- Make sure you deal with organisational change management as a priority right from the start of your initiative. IBM is naturally an organisation that leans towards engineering and science; initial efforts to drive change focused on modeling and analysis over the softer side of change management. Teams were too quick to declare victory on process projects once systems were deployed, and the hoped-for gains were difficult to realise.
Best practice insights
Through the ongoing implementation of its BPM work program as part of its global Enterprise Transformation initiative, IBM has demonstrated a number of best practice insights that you should think about in the context of your own implementation.
Firstly, when setting out to start up an initiative on an enterprise-wide scale, strong sponsorship of the initiative from the very top of your organisation is not optional. What’s more, though, that sponsorship has to be unwavering and unequivocal. A public commitment to a very specific, measurable objective – in IBM’s case it’s to return $8bn in productivity improvements by 2015 – is a very good way to “hold everyone’s feet to the fire”. In the context of a public commitment like this, there can be no doubt in anyone’s mind that the most senior leadership tier within IBM is absolutely behind this initiative.
Secondly, when managing a program like this, it’s crucial to set up structures that have clear responsibility and authority to help identify, sign off, prioritise, co-ordinate and measure many dozens of projects using a transparent and consistent set of policies and procedures. In IBM’s case its governance framework brings together specialist teams responsible for portfolio management with subject-matter expertise groups focused on process improvement, technology implementation and organisational change management. This approach is vital to creating and sustaining an integrated, inclusive approach to process improvement that avoids organisational or skill-based silos.
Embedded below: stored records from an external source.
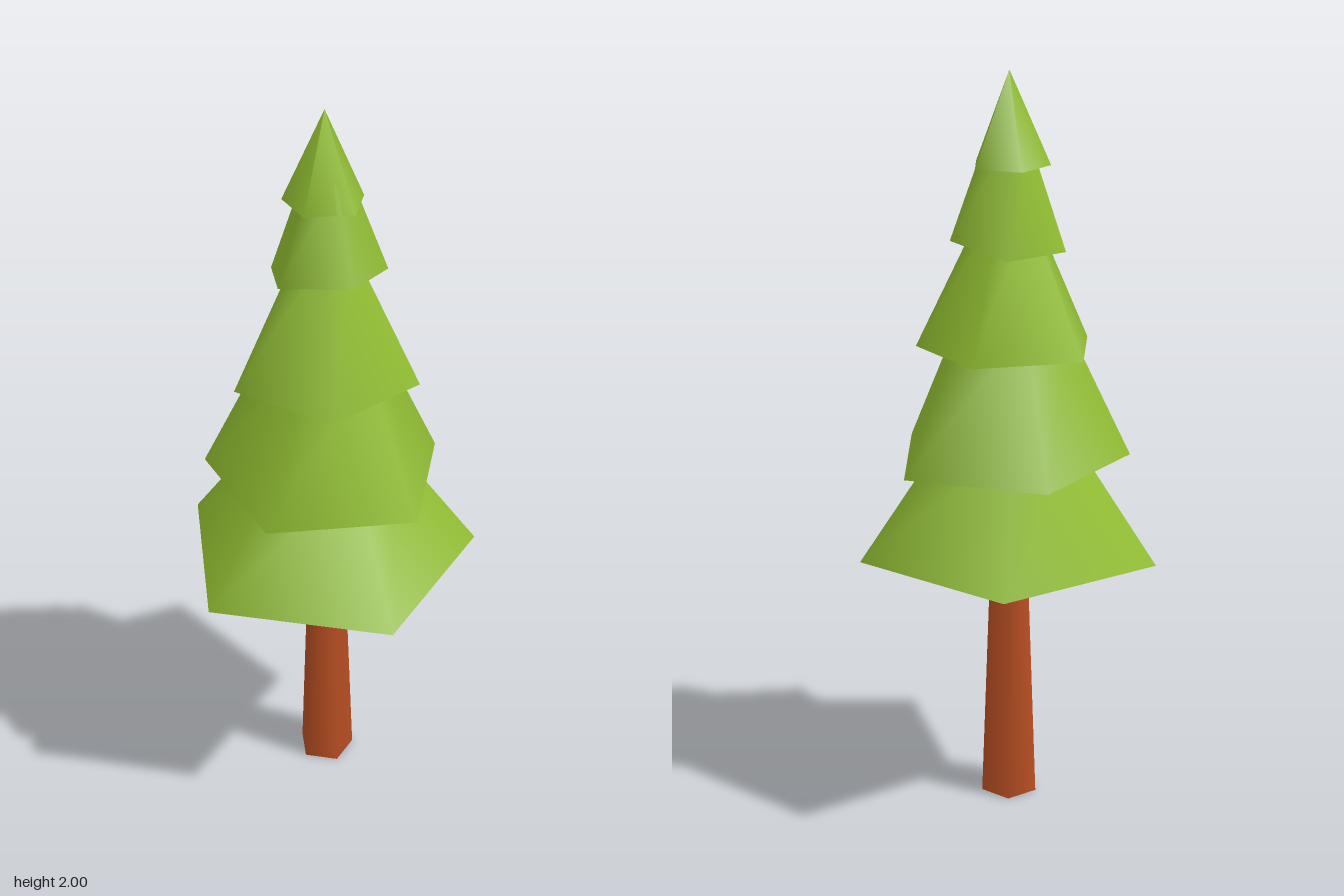
import * as THREE from 'three';

export function createModel() {
  const tree = new THREE.Group();
  tree.name = 'pineTree';

  const foliage = new THREE.MeshStandardMaterial({ color: 0x8fbb30 });
  foliage.name = 'leafGreen';
  const bark = new THREE.MeshStandardMaterial({ color: 0xb94f22 });
  bark.name = 'barkBrown';

  const SIDES = 5;
  const CENTRE_X = -0.008, CENTRE_Z = 0.031;

  // Five-sided tapered column from y = bottom to y = top, turned by degrees;
  // tiltX and tiltZ raise the rim along x and z while the axis stays upright.
  function taperedPart(name, material, { bottom, top, r, rTop, turn, x = CENTRE_X, z = CENTRE_Z, tiltX = 0, tiltZ = 0 }) {
    const height = top - bottom;
    const geometry = new THREE.CylinderGeometry(rTop, r, height, SIDES);
    geometry.translate(0, height / 2, 0);
    geometry.rotateY(THREE.MathUtils.degToRad(turn));
    geometry.applyMatrix4(new THREE.Matrix4().set(
      1, 0, 0, 0,
      tiltX, 1, tiltZ, 0,
      0, 0, 1, 0,
      0, 0, 0, 1));
    const mesh = new THREE.Mesh(geometry, material);
    mesh.name = name;
    mesh.position.set(x, bottom, z);
    tree.add(mesh);
  }

  // Trunk, running a little way into the lowest tier
  taperedPart('trunk', bark, { bottom: 0, top: 0.8, r: 0.079, rTop: 0.049, turn: 176.4 });

  // Foliage tiers, lowest first; each narrows towards its apex and is cut off inside the next
  const tiers = [
    { bottom: 0.72, top: 1.05, apex: 1.3, r: 0.414, turn: 176.4 },
    { bottom: 0.98, top: 1.35, apex: 1.67, r: 0.33, turn: 196.2, x: -0.003, z: 0.042, tiltX: -0.01, tiltZ: 0.03 },
    { bottom: 1.28, top: 1.65, apex: 1.79, r: 0.248, turn: 155.9 },
    { bottom: 1.567, top: 1.82, apex: 1.99, r: 0.157, turn: 176.5, x: -0.006, z: 0.034, tiltX: 0.08, tiltZ: 0.19 },
    { bottom: 1.76, top: 2, apex: 2, r: 0.107, turn: 195.8, tiltZ: 0.05 },
  ];
  tiers.forEach((tier, i) => {
    const rTop = tier.r * (tier.apex - tier.top) / (tier.apex - tier.bottom);
    taperedPart(`foliageTier${i + 1}`, foliage, { ...tier, rTop });
  });

  return tree;
}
Thirdly, work to create a clear, simple target for the kind of improvement you want that aligns with your top-level strategy and objectives. This simple target should, as far as possible, be applicable universally as a measurement test and as a motivator to project teams. In IBM’s case it has created and communicated the concept of “radical simplification” – defined as process change that delivers at least a 50% improvement regarding one or more of the following outcomes: elapsed cycle time, costs per transaction, and process handoffs.